### Work to be completed
Note each line in the data holding the string "True" and report it.

### Data records
+ + + + +

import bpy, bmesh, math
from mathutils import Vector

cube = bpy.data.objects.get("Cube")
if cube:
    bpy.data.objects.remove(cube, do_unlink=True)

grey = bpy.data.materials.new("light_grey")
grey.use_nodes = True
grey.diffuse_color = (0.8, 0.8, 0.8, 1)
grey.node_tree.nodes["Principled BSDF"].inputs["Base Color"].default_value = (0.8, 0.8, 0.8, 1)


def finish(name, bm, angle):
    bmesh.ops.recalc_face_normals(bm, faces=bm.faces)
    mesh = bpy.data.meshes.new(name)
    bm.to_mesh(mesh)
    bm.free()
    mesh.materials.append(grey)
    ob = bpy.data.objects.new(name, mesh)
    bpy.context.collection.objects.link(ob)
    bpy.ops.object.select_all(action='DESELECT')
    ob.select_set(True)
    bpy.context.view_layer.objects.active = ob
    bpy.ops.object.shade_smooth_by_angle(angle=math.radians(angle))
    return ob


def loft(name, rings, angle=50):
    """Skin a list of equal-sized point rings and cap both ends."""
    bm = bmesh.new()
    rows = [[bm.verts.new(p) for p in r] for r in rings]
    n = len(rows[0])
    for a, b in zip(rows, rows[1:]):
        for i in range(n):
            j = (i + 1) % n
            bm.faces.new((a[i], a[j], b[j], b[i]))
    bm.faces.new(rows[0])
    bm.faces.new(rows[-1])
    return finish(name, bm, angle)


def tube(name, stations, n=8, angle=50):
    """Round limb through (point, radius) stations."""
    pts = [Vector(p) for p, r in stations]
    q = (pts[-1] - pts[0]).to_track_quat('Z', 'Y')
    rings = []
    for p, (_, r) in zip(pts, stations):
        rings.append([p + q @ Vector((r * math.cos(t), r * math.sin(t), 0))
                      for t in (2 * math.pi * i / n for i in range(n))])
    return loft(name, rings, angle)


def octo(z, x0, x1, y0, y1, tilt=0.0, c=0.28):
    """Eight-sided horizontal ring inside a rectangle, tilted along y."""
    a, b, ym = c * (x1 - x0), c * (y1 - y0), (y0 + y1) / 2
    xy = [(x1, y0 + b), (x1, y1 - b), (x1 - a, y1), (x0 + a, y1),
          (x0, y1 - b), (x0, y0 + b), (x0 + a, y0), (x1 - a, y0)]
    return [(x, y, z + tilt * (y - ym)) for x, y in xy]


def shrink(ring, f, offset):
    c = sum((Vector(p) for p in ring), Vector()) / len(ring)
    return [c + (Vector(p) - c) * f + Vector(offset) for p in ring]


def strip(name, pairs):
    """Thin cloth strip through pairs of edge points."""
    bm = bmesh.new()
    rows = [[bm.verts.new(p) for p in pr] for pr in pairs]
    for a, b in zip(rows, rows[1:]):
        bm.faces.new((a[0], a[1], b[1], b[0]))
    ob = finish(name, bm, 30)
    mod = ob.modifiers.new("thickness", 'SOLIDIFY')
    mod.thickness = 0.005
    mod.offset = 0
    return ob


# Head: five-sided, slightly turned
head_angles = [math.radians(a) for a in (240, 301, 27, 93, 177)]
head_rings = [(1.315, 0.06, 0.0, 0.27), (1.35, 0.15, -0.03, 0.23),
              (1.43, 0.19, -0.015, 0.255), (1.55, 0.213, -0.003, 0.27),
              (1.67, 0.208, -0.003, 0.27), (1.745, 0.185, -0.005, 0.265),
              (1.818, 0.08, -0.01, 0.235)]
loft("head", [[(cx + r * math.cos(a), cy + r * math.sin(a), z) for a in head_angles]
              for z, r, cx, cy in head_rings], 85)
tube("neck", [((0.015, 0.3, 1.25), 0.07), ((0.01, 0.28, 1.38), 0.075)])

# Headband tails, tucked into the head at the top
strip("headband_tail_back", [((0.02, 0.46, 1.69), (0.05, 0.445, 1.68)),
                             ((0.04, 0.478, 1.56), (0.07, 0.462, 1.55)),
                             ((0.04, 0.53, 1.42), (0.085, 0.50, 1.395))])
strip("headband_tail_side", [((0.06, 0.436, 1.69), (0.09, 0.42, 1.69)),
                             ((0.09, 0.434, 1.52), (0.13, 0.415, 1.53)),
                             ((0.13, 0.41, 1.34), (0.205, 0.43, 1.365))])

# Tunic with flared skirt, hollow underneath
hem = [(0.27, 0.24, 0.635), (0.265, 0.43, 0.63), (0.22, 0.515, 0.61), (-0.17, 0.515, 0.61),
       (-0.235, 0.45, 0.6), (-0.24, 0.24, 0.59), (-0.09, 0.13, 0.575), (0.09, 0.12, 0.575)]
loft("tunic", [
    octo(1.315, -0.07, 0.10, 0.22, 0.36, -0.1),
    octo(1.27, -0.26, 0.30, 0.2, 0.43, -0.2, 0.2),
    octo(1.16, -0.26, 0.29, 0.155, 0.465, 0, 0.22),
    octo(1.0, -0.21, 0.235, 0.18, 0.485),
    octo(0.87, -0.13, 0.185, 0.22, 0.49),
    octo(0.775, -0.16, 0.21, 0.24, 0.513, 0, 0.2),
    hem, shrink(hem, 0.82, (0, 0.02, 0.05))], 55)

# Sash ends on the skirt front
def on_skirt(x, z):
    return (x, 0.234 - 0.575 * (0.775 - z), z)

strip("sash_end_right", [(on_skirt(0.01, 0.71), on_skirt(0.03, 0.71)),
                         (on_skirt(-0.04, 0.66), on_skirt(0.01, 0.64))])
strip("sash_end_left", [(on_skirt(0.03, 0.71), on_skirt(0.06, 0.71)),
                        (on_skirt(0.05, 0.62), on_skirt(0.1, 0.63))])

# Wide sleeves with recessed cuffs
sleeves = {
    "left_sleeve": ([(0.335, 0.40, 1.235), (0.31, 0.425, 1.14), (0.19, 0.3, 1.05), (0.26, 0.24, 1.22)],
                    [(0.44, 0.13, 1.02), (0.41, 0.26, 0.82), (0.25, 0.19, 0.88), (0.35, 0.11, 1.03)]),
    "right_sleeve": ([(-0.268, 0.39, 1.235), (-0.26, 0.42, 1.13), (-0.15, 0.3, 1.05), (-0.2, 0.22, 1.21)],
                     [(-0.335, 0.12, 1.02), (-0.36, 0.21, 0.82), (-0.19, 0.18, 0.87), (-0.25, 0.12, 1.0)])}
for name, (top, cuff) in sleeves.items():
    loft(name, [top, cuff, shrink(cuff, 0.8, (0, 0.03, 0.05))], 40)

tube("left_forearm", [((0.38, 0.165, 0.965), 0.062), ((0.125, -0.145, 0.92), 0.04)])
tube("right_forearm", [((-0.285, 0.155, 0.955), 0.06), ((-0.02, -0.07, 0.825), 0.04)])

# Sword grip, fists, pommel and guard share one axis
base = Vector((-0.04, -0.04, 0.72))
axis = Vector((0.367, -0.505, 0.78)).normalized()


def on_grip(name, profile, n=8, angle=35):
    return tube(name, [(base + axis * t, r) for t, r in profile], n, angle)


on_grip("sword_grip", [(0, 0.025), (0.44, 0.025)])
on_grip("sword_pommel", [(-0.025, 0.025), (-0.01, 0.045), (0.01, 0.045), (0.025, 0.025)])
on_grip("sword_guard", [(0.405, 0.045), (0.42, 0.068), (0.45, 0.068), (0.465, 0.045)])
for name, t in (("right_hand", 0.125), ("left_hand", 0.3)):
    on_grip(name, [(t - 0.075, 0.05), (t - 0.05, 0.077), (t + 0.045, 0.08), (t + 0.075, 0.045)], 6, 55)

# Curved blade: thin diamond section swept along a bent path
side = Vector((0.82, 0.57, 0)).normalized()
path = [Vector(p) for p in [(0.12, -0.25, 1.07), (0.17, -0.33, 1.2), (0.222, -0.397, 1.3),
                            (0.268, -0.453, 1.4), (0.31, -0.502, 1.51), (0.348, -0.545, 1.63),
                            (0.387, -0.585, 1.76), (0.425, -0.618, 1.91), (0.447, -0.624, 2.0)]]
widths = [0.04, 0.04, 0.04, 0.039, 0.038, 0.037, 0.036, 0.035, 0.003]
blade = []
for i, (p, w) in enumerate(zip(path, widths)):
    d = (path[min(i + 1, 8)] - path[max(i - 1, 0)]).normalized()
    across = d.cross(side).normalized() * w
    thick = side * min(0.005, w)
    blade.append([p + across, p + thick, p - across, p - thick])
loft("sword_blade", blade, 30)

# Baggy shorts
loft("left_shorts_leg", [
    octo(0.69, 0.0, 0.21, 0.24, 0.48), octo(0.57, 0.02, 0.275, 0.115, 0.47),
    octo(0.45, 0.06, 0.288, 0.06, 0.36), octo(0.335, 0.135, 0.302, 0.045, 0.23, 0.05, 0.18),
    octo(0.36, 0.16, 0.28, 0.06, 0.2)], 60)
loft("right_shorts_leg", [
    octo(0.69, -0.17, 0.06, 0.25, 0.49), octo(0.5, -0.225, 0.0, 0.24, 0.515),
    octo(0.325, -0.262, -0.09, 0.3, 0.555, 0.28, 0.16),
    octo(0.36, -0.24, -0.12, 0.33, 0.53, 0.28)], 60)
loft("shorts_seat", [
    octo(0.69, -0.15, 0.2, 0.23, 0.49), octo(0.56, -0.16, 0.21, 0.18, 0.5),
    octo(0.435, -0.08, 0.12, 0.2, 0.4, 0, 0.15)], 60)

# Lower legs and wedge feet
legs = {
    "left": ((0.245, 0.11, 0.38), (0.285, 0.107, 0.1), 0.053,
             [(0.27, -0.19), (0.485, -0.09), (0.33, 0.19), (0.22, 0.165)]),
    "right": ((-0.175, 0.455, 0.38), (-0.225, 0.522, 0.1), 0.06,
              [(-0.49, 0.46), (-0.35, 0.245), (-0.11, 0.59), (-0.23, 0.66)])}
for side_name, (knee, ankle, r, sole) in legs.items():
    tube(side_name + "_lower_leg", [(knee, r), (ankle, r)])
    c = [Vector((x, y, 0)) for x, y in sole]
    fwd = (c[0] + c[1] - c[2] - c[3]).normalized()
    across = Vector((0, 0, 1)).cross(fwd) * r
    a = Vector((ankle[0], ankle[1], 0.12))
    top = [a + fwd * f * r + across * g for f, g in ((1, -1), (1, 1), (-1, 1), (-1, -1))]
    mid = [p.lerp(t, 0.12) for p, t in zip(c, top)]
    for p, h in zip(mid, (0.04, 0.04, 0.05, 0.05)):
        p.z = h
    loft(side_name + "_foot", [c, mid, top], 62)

+ + + + +

### Exercise answer
    bpy.data.objects.remove(cube, do_unlink=True)
grey.use_nodes = True
    ob.select_set(True)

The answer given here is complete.